Every XIX Century reader of Don Bosco would, I am sure, instinctively understand the death of so many young boys as one of the ways a Provident God arranges everything in a wonderful way, though the beauty of it might not disclose itself to the reader in all its fulness until he dies.
Not so today. Today, many among even church-going Catholics would naturally understand – and, no doubt, Francis would encourage them in this – such an event as one that gives them the right to be angry at God, doubt Him, even antagonise or condemn Him.
Your typical Francis, as the one on record with saying that perhaps the Blessed Virgin felt herself cheated at the foot of the Cross, would likely approve of such feelings of rebellion, justify them, and consider them quite the healthy reaction. This is, also, quite in tune with the common “feeling” among lukewarm, wannabe, and hearsay Christians.
They all know, and have always known, that many children die. However, this knowledge never inspired them to doubt, or rebel to, God. But when it happens to their own child, clearly God must either have made a big, big mistake, or He cannot exist at all, because if He existed, He would never allow their own child to die; only the children of other, preferably African, certainly far away people!
This thinking, which is clearly absurd, is – I assure you – standard fare here in the UK, most assuredly among many, if not most, Catholics. It is, I think, the result of that most typical unspoken mantra of the V II Church: God’s good servant, but Me first.
We see this everywhere: in the soppy, man-made liturgy; in the deep involvement with the world; in the self-centredness; in the eagerness to absolve, nay, canonise ourselves and those dear to us no matter what their failings.

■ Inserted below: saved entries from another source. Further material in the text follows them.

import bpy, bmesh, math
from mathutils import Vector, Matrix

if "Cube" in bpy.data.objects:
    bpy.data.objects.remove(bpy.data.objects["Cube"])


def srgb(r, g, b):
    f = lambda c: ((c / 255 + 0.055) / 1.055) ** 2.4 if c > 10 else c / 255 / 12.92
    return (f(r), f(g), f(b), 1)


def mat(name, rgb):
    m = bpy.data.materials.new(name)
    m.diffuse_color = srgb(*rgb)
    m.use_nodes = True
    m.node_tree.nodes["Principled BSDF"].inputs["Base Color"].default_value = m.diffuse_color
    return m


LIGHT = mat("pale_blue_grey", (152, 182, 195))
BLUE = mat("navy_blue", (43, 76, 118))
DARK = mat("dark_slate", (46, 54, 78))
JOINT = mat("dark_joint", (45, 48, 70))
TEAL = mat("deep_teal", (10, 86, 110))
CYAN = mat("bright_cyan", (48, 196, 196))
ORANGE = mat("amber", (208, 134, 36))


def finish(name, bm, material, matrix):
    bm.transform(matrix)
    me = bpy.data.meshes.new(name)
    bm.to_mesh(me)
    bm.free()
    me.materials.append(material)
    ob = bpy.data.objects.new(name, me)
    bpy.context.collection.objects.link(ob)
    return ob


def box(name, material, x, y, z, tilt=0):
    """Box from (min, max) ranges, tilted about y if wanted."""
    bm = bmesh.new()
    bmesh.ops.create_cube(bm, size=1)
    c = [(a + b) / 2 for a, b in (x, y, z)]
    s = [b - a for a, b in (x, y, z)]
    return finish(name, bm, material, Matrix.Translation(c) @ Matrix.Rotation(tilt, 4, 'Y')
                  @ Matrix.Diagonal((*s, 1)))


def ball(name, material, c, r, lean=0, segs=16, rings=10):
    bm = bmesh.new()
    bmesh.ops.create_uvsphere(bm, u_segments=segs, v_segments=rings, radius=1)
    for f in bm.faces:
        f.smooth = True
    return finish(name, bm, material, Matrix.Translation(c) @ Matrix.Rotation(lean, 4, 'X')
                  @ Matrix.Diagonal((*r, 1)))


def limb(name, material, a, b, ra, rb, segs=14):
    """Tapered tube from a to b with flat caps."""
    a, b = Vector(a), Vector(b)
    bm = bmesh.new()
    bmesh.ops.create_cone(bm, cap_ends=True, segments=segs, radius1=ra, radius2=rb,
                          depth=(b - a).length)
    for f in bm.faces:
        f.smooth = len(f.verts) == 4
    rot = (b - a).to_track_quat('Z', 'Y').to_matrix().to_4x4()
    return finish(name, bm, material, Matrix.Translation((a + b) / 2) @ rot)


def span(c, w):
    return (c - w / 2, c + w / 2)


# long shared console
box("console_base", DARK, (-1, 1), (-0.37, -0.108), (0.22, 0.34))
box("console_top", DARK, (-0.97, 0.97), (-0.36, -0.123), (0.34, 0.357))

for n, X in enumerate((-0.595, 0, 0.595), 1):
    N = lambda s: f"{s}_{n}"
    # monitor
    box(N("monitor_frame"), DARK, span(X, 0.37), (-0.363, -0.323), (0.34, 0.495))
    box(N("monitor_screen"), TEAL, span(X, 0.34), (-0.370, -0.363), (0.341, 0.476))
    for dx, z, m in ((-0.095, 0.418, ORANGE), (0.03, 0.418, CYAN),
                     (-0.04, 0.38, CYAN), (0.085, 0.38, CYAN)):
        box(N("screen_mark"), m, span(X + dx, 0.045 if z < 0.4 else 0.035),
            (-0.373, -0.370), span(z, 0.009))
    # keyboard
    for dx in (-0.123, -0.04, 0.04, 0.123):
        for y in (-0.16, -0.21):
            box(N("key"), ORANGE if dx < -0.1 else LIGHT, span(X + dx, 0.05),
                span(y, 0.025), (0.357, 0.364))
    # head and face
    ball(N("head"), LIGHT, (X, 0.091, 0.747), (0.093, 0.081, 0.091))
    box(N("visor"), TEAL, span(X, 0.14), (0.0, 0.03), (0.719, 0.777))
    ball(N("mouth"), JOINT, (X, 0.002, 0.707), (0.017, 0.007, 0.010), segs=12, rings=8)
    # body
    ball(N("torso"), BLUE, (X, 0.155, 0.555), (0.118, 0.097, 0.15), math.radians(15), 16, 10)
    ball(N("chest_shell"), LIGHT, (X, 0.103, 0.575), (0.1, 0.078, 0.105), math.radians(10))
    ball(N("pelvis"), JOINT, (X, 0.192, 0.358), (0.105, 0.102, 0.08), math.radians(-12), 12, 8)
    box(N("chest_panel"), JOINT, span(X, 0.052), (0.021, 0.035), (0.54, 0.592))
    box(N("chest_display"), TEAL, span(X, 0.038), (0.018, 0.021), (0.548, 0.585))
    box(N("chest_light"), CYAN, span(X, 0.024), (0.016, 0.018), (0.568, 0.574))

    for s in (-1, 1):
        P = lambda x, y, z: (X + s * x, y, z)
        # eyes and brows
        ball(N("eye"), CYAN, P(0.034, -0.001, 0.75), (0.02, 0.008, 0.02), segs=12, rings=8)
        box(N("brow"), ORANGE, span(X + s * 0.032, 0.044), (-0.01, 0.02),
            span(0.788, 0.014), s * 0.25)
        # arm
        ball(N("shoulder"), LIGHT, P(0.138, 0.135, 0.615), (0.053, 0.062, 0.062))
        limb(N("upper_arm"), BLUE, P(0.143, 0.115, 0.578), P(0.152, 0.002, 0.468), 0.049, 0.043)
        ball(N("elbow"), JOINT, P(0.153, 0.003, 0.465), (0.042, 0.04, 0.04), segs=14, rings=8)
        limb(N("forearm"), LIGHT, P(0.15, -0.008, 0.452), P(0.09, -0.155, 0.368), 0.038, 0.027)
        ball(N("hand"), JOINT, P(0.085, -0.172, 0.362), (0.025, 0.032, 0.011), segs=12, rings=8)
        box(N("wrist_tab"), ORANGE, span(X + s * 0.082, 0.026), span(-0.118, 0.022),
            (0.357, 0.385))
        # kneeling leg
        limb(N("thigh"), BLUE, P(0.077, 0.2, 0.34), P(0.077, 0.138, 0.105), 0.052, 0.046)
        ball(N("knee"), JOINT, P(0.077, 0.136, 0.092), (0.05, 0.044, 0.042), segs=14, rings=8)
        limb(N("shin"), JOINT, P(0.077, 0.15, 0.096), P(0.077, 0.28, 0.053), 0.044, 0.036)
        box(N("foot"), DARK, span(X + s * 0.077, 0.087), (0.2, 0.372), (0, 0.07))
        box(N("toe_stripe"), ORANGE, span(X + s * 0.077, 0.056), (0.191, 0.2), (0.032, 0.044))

I wonder what their reaction would be, upon knowing that even among Don Bosco’s youth, many got lost!
But what I am saying… they would think it exaggeration, or even superstition.
They are so good after all.
Likely better than God, Who is so uncharitable and hoo-moo-phoo-beec.